DESCRIPTION OF THE TASK
Every entry, from first to last, is to be written out exactly.

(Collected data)
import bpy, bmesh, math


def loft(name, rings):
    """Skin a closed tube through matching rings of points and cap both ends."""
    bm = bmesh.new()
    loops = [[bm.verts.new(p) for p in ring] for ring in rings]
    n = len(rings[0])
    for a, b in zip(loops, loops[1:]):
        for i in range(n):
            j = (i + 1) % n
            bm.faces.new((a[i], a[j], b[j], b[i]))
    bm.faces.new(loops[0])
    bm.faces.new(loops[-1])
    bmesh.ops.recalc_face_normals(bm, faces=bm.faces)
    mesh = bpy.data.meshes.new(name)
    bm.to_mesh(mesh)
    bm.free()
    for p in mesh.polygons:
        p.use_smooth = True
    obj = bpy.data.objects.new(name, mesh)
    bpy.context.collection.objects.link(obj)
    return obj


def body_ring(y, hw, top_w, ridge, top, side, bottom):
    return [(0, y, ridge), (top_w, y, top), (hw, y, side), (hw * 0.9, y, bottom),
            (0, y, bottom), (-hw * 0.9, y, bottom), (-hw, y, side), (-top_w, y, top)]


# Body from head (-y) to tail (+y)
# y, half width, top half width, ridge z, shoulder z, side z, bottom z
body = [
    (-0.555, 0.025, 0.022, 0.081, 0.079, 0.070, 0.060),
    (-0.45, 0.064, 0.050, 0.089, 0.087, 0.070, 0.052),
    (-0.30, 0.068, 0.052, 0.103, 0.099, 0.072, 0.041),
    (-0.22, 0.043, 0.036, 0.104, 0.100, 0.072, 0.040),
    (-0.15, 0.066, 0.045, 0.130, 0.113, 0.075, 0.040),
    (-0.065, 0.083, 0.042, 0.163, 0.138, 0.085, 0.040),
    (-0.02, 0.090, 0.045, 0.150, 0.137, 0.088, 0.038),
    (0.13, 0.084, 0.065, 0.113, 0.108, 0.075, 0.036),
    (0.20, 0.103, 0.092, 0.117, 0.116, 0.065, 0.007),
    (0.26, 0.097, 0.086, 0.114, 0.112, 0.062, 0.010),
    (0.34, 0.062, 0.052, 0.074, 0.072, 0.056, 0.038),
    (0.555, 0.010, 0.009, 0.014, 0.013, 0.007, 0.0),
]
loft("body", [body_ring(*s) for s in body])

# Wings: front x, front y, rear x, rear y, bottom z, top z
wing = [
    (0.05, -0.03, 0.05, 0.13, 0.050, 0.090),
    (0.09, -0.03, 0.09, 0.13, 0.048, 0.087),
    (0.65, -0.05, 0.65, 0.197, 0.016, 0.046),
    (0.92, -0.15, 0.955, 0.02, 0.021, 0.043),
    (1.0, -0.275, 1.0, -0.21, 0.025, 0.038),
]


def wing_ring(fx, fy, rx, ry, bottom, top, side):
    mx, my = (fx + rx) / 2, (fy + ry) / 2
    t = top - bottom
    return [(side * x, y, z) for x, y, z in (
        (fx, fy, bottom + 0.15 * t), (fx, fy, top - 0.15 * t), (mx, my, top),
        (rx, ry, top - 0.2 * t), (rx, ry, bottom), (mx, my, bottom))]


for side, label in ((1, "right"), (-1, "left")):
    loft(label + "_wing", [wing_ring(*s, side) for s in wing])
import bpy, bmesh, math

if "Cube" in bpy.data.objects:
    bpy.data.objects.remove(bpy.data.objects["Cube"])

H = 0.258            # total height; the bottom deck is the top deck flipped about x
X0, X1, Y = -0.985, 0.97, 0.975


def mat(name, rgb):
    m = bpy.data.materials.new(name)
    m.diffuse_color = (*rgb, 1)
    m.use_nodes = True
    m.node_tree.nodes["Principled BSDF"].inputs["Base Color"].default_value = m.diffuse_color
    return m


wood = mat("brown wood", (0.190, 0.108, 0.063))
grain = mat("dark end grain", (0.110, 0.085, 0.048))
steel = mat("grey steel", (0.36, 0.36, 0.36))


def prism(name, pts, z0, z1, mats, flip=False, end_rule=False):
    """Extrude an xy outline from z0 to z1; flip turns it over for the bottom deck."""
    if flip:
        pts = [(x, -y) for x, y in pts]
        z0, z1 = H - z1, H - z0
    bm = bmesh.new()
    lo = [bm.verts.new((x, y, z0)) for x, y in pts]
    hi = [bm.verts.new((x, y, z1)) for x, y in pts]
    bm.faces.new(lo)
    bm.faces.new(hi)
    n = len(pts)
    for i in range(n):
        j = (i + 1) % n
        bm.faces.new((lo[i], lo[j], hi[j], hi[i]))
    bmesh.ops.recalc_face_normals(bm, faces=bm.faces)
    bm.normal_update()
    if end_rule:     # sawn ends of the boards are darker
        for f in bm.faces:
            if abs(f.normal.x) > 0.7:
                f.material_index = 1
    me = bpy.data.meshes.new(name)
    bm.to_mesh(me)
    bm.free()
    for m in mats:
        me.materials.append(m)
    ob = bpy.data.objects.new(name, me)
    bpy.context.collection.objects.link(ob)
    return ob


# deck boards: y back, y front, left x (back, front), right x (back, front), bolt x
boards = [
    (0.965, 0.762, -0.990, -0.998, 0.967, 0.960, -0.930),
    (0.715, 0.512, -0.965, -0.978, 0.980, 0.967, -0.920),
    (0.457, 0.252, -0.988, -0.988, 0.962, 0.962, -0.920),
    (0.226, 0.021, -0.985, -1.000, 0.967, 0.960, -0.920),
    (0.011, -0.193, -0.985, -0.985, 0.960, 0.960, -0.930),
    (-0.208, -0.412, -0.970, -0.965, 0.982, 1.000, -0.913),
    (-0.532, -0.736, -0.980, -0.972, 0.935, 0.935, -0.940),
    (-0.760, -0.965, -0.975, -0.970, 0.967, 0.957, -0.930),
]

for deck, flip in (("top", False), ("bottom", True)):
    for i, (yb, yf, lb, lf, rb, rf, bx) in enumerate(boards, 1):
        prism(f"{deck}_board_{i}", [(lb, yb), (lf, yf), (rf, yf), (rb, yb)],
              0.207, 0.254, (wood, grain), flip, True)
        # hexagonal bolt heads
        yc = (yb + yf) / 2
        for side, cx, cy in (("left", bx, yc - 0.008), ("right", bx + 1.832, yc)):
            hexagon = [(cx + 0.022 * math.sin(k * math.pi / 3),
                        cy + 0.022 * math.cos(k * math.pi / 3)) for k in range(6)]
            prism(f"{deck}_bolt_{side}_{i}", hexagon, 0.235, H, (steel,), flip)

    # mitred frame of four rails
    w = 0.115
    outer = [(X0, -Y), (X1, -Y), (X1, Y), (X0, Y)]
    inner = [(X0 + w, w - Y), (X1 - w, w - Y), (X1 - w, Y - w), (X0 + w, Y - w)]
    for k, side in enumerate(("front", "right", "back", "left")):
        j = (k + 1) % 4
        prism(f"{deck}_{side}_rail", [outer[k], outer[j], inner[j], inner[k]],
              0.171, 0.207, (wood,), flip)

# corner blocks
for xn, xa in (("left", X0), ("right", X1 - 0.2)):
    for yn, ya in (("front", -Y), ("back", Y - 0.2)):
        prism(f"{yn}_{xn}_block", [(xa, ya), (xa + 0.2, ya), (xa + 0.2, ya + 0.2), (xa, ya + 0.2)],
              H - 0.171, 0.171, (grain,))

EXPECTED ANSWER
import bpy, bmesh, math


def loft(name, rings):
    """Skin a closed tube through matching rings of points and cap both ends."""
    bm = bmesh.new()
    loops = [[bm.verts.new(p) for p in ring] for ring in rings]
    n = len(rings[0])
    for a, b in zip(loops, loops[1:]):
        for i in range(n):
            j = (i + 1) % n
            bm.faces.new((a[i], a[j], b[j], b[i]))
    bm.faces.new(loops[0])
    bm.faces.new(loops[-1])
    bmesh.ops.recalc_face_normals(bm, faces=bm.faces)
    mesh = bpy.data.meshes.new(name)
    bm.to_mesh(mesh)
    bm.free()
    for p in mesh.polygons:
        p.use_smooth = True
    obj = bpy.data.objects.new(name, mesh)
    bpy.context.collection.objects.link(obj)
    return obj


def body_ring(y, hw, top_w, ridge, top, side, bottom):
    return [(0, y, ridge), (top_w, y, top), (hw, y, side), (hw * 0.9, y, bottom),
            (0, y, bottom), (-hw * 0.9, y, bottom), (-hw, y, side), (-top_w, y, top)]


# Body from head (-y) to tail (+y)
# y, half width, top half width, ridge z, shoulder z, side z, bottom z
body = [
    (-0.555, 0.025, 0.022, 0.081, 0.079, 0.070, 0.060),
    (-0.45, 0.064, 0.050, 0.089, 0.087, 0.070, 0.052),
    (-0.30, 0.068, 0.052, 0.103, 0.099, 0.072, 0.041),
    (-0.22, 0.043, 0.036, 0.104, 0.100, 0.072, 0.040),
    (-0.15, 0.066, 0.045, 0.130, 0.113, 0.075, 0.040),
    (-0.065, 0.083, 0.042, 0.163, 0.138, 0.085, 0.040),
    (-0.02, 0.090, 0.045, 0.150, 0.137, 0.088, 0.038),
    (0.13, 0.084, 0.065, 0.113, 0.108, 0.075, 0.036),
    (0.20, 0.103, 0.092, 0.117, 0.116, 0.065, 0.007),
    (0.26, 0.097, 0.086, 0.114, 0.112, 0.062, 0.010),
    (0.34, 0.062, 0.052, 0.074, 0.072, 0.056, 0.038),
    (0.555, 0.010, 0.009, 0.014, 0.013, 0.007, 0.0),
]
loft("body", [body_ring(*s) for s in body])

# Wings: front x, front y, rear x, rear y, bottom z, top z
wing = [
    (0.05, -0.03, 0.05, 0.13, 0.050, 0.090),
    (0.09, -0.03, 0.09, 0.13, 0.048, 0.087),
    (0.65, -0.05, 0.65, 0.197, 0.016, 0.046),
    (0.92, -0.15, 0.955, 0.02, 0.021, 0.043),
    (1.0, -0.275, 1.0, -0.21, 0.025, 0.038),
]


def wing_ring(fx, fy, rx, ry, bottom, top, side):
    mx, my = (fx + rx) / 2, (fy + ry) / 2
    t = top - bottom
    return [(side * x, y, z) for x, y, z in (
        (fx, fy, bottom + 0.15 * t), (fx, fy, top - 0.15 * t), (mx, my, top),
        (rx, ry, top - 0.2 * t), (rx, ry, bottom), (mx, my, bottom))]


for side, label in ((1, "right"), (-1, "left")):
    loft(label + "_wing", [wing_ring(*s, side) for s in wing])
import bpy, bmesh, math

if "Cube" in bpy.data.objects:
    bpy.data.objects.remove(bpy.data.objects["Cube"])

H = 0.258            # total height; the bottom deck is the top deck flipped about x
X0, X1, Y = -0.985, 0.97, 0.975


def mat(name, rgb):
    m = bpy.data.materials.new(name)
    m.diffuse_color = (*rgb, 1)
    m.use_nodes = True
    m.node_tree.nodes["Principled BSDF"].inputs["Base Color"].default_value = m.diffuse_color
    return m


wood = mat("brown wood", (0.190, 0.108, 0.063))
grain = mat("dark end grain", (0.110, 0.085, 0.048))
steel = mat("grey steel", (0.36, 0.36, 0.36))


def prism(name, pts, z0, z1, mats, flip=False, end_rule=False):
    """Extrude an xy outline from z0 to z1; flip turns it over for the bottom deck."""
    if flip:
        pts = [(x, -y) for x, y in pts]
        z0, z1 = H - z1, H - z0
    bm = bmesh.new()
    lo = [bm.verts.new((x, y, z0)) for x, y in pts]
    hi = [bm.verts.new((x, y, z1)) for x, y in pts]
    bm.faces.new(lo)
    bm.faces.new(hi)
    n = len(pts)
    for i in range(n):
        j = (i + 1) % n
        bm.faces.new((lo[i], lo[j], hi[j], hi[i]))
    bmesh.ops.recalc_face_normals(bm, faces=bm.faces)
    bm.normal_update()
    if end_rule:     # sawn ends of the boards are darker
        for f in bm.faces:
            if abs(f.normal.x) > 0.7:
                f.material_index = 1
    me = bpy.data.meshes.new(name)
    bm.to_mesh(me)
    bm.free()
    for m in mats:
        me.materials.append(m)
    ob = bpy.data.objects.new(name, me)
    bpy.context.collection.objects.link(ob)
    return ob


# deck boards: y back, y front, left x (back, front), right x (back, front), bolt x
boards = [
    (0.965, 0.762, -0.990, -0.998, 0.967, 0.960, -0.930),
    (0.715, 0.512, -0.965, -0.978, 0.980, 0.967, -0.920),
    (0.457, 0.252, -0.988, -0.988, 0.962, 0.962, -0.920),
    (0.226, 0.021, -0.985, -1.000, 0.967, 0.960, -0.920),
    (0.011, -0.193, -0.985, -0.985, 0.960, 0.960, -0.930),
    (-0.208, -0.412, -0.970, -0.965, 0.982, 1.000, -0.913),
    (-0.532, -0.736, -0.980, -0.972, 0.935, 0.935, -0.940),
    (-0.760, -0.965, -0.975, -0.970, 0.967, 0.957, -0.930),
]

for deck, flip in (("top", False), ("bottom", True)):
    for i, (yb, yf, lb, lf, rb, rf, bx) in enumerate(boards, 1):
        prism(f"{deck}_board_{i}", [(lb, yb), (lf, yf), (rf, yf), (rb, yb)],
              0.207, 0.254, (wood, grain), flip, True)
        # hexagonal bolt heads
        yc = (yb + yf) / 2
        for side, cx, cy in (("left", bx, yc - 0.008), ("right", bx + 1.832, yc)):
            hexagon = [(cx + 0.022 * math.sin(k * math.pi / 3),
                        cy + 0.022 * math.cos(k * math.pi / 3)) for k in range(6)]
            prism(f"{deck}_bolt_{side}_{i}", hexagon, 0.235, H, (steel,), flip)

    # mitred frame of four rails
    w = 0.115
    outer = [(X0, -Y), (X1, -Y), (X1, Y), (X0, Y)]
    inner = [(X0 + w, w - Y), (X1 - w, w - Y), (X1 - w, Y - w), (X0 + w, Y - w)]
    for k, side in enumerate(("front", "right", "back", "left")):
        j = (k + 1) % 4
        prism(f"{deck}_{side}_rail", [outer[k], outer[j], inner[j], inner[k]],
              0.171, 0.207, (wood,), flip)

# corner blocks
for xn, xa in (("left", X0), ("right", X1 - 0.2)):
    for yn, ya in (("front", -Y), ("back", Y - 0.2)):
        prism(f"{yn}_{xn}_block", [(xa, ya), (xa + 0.2, ya), (xa + 0.2, ya + 0.2), (xa, ya + 0.2)],
              H - 0.171, 0.171, (grain,))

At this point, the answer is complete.